### WORK ORDER
Search the entries below for "rounded", and copy each line where it appears.
----------
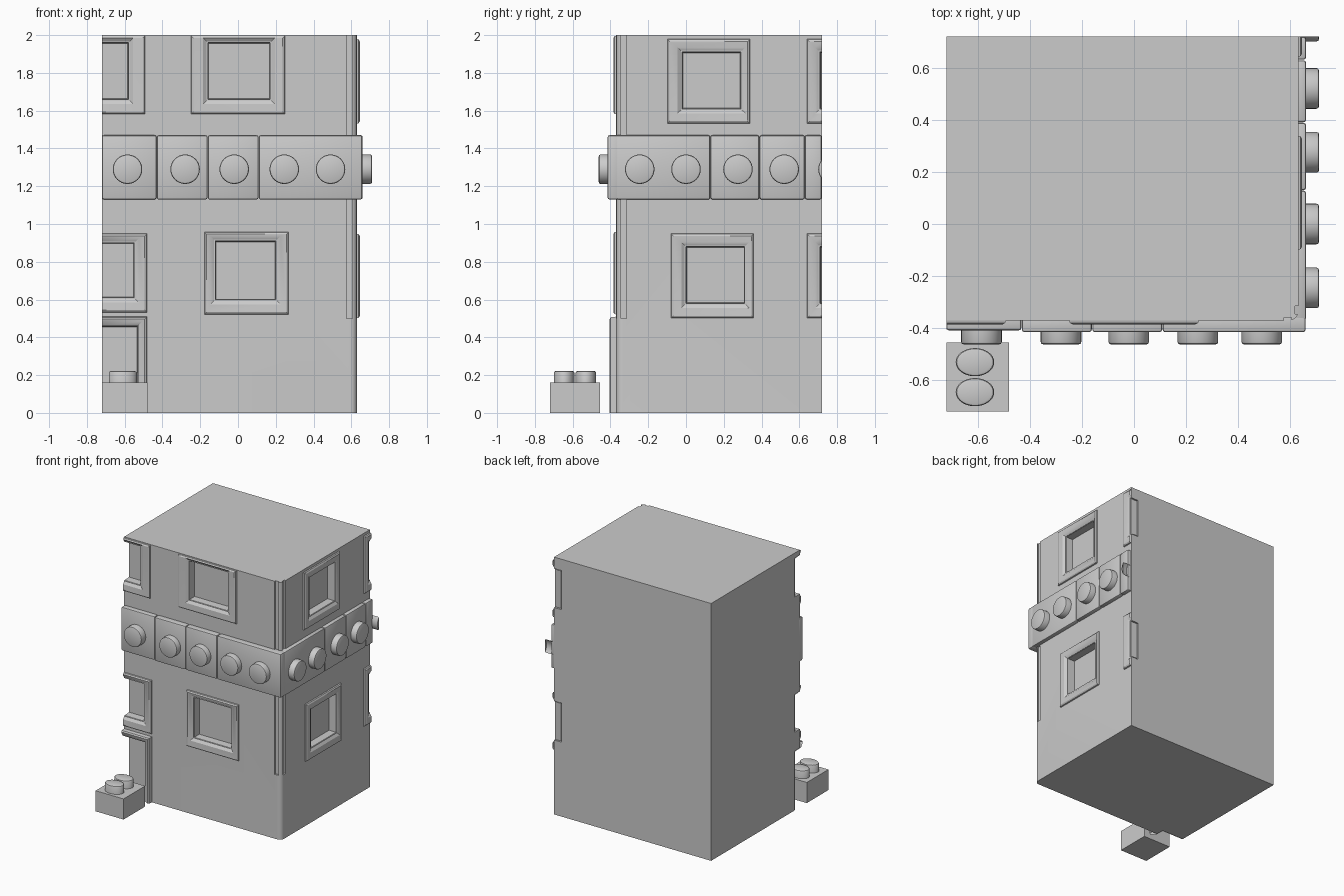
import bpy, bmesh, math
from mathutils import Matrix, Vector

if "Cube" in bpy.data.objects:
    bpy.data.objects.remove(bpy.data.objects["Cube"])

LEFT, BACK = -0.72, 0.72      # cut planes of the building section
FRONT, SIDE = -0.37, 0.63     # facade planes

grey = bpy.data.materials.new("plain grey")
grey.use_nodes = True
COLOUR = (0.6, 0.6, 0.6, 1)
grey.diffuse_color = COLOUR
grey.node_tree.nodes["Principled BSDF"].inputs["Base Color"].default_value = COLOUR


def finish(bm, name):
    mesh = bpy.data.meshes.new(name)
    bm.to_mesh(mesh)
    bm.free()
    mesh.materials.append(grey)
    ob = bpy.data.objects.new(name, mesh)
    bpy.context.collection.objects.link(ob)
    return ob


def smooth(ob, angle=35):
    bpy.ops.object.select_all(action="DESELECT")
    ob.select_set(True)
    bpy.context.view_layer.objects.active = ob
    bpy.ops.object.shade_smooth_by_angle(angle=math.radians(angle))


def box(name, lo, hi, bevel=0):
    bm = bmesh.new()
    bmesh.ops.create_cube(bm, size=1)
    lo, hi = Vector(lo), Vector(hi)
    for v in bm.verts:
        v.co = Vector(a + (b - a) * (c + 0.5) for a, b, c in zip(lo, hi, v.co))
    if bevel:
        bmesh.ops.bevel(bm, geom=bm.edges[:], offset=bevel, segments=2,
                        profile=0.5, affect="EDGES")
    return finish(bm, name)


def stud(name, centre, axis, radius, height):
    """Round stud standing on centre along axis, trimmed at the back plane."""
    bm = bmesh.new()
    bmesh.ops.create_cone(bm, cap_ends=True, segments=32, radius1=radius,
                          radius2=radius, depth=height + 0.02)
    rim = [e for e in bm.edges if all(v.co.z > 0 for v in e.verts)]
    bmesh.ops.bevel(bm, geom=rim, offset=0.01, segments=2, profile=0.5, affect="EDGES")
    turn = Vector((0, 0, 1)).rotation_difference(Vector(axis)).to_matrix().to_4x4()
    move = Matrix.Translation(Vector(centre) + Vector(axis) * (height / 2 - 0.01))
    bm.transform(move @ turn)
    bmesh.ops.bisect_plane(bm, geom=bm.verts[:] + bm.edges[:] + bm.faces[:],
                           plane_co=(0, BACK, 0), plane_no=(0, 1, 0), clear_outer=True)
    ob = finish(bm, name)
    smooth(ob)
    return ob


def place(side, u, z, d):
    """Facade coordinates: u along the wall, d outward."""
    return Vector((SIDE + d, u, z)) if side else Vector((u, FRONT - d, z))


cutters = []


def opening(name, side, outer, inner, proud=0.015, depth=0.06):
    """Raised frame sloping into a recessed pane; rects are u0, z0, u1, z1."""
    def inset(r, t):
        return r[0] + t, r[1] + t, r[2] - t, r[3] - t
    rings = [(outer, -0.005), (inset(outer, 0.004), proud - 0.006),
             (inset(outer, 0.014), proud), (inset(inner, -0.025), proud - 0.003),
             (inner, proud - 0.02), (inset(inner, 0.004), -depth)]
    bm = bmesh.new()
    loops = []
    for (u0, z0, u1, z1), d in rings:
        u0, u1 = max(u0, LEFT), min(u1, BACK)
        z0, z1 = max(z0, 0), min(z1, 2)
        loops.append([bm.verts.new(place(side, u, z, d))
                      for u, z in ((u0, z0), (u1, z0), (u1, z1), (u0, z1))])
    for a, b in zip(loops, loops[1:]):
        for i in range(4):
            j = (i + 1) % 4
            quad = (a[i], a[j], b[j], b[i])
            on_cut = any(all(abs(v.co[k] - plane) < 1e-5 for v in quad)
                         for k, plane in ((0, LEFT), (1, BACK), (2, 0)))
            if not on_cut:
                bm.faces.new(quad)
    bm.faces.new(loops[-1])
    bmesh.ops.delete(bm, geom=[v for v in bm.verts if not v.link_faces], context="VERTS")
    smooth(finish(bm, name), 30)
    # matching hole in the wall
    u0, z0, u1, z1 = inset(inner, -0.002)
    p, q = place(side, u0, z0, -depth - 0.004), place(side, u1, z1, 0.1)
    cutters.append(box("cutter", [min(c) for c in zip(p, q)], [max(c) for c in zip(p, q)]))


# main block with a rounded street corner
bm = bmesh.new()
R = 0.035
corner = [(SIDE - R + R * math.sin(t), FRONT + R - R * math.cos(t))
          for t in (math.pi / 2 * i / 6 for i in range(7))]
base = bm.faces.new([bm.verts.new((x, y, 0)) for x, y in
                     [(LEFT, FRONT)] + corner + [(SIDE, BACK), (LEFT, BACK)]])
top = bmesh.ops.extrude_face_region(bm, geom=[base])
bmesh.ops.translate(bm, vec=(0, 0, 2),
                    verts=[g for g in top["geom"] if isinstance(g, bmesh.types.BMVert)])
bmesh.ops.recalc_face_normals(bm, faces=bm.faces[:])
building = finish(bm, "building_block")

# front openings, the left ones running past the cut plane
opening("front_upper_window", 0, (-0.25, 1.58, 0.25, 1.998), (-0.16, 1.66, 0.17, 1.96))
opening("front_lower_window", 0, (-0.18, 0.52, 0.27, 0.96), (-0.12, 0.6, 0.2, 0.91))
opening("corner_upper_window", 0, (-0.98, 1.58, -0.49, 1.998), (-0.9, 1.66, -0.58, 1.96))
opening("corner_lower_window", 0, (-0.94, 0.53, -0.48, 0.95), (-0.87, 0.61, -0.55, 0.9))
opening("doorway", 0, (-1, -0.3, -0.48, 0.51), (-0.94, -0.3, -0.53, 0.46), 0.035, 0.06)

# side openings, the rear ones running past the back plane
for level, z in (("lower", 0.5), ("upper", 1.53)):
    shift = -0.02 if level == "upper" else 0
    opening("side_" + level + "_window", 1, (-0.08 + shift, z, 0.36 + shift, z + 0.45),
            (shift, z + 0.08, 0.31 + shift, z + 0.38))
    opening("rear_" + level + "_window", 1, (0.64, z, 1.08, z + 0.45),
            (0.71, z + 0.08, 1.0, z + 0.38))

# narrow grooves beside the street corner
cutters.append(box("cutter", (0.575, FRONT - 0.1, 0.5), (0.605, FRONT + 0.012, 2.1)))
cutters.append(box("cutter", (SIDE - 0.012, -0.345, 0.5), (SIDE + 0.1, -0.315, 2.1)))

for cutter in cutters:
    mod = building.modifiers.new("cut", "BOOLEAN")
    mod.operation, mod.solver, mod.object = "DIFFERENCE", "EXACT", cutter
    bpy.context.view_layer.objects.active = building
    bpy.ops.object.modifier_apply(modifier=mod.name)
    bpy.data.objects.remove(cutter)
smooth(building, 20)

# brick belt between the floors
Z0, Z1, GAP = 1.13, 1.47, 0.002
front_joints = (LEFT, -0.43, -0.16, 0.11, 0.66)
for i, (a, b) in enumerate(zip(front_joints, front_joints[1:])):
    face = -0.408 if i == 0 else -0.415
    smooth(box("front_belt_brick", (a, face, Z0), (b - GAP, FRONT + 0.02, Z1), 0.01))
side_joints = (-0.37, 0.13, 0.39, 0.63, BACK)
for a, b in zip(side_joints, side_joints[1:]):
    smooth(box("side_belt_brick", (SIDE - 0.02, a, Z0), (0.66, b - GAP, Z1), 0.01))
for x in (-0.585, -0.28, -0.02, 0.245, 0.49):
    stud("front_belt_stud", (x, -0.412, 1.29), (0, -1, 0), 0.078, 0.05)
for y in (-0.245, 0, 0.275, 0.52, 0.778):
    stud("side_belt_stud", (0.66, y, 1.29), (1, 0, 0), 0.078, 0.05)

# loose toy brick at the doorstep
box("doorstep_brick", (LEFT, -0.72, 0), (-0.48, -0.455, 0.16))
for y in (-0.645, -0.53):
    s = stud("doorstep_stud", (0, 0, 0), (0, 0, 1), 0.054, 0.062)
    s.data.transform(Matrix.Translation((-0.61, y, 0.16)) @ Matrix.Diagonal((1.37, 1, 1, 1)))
----------
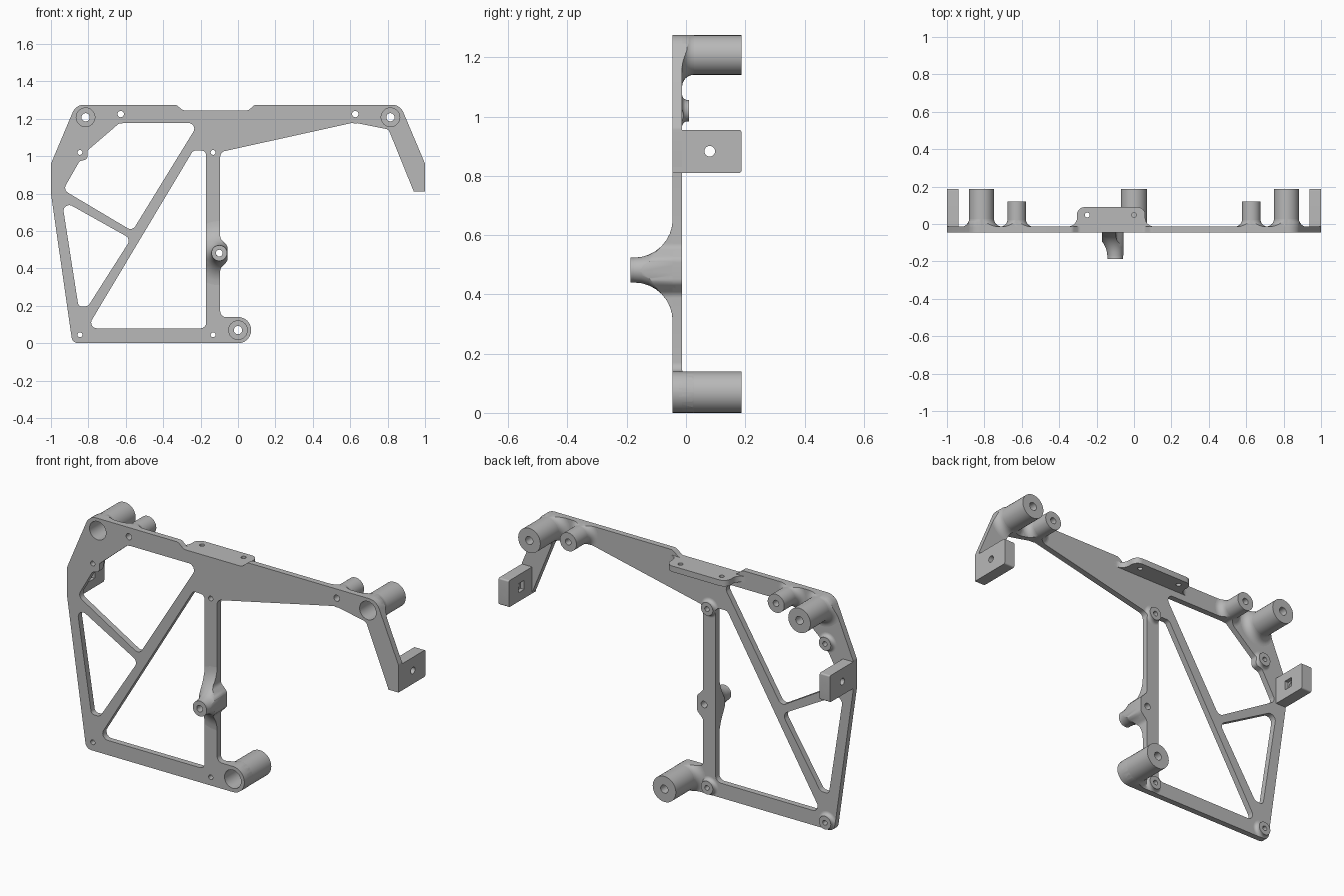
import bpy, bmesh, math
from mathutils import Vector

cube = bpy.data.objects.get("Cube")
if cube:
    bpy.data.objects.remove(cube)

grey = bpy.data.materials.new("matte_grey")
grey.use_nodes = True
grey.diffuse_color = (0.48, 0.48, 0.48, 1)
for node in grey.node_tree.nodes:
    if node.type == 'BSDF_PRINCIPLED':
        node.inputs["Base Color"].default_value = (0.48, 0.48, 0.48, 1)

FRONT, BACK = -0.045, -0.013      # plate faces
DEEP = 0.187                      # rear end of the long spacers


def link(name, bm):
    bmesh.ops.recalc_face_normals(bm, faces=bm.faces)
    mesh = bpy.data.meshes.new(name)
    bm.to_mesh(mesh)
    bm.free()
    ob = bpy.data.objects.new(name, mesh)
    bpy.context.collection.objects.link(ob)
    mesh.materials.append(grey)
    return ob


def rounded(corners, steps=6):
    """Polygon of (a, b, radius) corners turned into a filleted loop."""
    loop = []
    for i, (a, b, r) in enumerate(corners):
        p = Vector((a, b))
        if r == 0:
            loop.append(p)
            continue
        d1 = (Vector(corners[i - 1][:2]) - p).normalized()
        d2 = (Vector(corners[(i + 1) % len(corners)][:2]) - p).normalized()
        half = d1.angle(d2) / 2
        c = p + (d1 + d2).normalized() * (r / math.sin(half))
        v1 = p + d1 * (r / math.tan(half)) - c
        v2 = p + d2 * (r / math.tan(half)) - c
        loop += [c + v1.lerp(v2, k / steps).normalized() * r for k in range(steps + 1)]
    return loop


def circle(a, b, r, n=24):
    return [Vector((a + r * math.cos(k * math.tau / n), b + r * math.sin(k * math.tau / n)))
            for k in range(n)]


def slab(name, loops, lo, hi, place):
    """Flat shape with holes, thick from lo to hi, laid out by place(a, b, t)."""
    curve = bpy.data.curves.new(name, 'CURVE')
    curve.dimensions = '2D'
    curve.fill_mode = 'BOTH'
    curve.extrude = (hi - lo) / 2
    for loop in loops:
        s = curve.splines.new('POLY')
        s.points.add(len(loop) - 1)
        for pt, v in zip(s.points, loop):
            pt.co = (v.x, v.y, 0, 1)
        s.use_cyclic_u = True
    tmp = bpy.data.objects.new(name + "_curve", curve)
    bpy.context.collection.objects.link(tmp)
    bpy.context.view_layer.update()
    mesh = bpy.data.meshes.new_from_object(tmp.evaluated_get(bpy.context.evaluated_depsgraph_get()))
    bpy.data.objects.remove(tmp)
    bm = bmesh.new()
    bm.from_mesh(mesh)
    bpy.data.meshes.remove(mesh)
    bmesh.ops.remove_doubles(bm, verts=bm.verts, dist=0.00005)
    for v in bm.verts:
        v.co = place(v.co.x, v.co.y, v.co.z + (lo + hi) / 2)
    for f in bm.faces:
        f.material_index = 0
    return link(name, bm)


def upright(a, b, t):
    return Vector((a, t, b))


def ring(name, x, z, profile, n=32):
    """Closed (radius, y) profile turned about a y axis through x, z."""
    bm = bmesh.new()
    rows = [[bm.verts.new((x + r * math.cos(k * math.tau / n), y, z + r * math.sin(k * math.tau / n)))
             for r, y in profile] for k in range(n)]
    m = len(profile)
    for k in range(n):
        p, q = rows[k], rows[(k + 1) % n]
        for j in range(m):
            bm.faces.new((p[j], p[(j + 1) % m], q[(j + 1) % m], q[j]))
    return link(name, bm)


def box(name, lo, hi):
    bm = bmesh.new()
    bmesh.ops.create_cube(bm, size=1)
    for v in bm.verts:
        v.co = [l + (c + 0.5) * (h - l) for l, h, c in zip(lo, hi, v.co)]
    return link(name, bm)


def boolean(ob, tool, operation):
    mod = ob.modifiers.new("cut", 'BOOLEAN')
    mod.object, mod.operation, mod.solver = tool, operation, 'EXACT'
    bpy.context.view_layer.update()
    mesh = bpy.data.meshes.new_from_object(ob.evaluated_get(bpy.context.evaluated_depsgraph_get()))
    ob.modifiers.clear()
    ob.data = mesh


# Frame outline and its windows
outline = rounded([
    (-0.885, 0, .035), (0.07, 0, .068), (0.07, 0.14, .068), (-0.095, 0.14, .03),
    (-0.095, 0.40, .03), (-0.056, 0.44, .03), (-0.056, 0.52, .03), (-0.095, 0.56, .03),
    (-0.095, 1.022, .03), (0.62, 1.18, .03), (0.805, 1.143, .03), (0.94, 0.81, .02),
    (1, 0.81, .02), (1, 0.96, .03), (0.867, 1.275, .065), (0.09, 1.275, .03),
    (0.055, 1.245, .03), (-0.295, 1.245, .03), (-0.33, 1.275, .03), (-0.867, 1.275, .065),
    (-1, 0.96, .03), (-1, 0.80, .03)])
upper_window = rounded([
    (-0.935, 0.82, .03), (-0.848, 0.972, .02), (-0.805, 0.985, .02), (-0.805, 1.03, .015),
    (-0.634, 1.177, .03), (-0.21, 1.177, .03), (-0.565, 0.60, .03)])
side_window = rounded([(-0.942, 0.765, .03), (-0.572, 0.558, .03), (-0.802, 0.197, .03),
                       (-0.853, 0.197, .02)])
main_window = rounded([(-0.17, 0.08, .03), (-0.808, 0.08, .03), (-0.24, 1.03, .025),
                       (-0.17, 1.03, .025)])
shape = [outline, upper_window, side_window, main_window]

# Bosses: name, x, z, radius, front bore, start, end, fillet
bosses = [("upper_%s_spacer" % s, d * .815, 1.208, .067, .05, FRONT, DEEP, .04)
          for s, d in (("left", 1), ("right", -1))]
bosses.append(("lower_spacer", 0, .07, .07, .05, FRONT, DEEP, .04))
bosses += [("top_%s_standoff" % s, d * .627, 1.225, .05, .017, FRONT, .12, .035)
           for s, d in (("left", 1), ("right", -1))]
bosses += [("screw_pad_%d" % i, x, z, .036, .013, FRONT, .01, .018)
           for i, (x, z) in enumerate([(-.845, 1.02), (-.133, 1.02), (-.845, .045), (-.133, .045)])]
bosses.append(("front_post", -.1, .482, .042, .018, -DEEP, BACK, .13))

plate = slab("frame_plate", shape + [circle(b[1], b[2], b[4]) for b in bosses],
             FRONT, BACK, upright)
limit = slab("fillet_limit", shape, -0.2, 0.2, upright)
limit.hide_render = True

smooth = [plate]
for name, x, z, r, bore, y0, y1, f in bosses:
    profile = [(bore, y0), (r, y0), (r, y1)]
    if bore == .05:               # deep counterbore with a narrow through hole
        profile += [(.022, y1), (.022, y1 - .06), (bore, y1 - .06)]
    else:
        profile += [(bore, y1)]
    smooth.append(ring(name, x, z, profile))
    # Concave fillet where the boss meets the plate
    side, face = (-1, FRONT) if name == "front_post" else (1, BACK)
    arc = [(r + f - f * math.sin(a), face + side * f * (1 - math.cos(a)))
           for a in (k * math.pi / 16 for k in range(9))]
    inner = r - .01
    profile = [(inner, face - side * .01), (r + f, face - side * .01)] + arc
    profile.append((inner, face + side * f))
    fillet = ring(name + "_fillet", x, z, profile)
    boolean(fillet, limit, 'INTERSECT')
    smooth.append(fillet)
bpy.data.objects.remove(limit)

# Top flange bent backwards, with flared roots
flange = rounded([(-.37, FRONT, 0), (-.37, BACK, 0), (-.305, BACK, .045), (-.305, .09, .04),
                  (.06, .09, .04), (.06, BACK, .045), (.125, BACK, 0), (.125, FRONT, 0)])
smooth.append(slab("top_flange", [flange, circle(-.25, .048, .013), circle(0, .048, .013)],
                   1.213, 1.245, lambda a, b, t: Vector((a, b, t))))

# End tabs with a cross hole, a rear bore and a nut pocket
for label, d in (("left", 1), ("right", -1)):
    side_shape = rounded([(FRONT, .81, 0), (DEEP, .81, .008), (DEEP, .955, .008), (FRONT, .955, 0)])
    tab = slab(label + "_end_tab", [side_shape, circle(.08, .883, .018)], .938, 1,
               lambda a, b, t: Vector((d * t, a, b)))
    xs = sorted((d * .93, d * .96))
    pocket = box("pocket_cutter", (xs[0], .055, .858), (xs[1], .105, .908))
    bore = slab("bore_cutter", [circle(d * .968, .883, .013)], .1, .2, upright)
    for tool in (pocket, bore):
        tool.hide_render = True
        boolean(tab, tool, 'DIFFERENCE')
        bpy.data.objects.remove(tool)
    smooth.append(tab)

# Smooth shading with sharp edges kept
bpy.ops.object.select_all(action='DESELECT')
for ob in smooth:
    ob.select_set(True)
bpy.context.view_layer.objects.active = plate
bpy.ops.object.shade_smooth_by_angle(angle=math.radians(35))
----------
### WRITTEN REPLY
# main block with a rounded street corner
def rounded(corners, steps=6):
outline = rounded([
upper_window = rounded([
side_window = rounded([(-0.942, 0.765, .03), (-0.572, 0.558, .03), (-0.802, 0.197, .03),
main_window = rounded([(-0.17, 0.08, .03), (-0.808, 0.08, .03), (-0.24, 1.03, .025),
flange = rounded([(-.37, FRONT, 0), (-.37, BACK, 0), (-.305, BACK, .045), (-.305, .09, .04),
    side_shape = rounded([(FRONT, .81, 0), (DEEP, .81, .008), (DEEP, .955, .008), (FRONT, .955, 0)])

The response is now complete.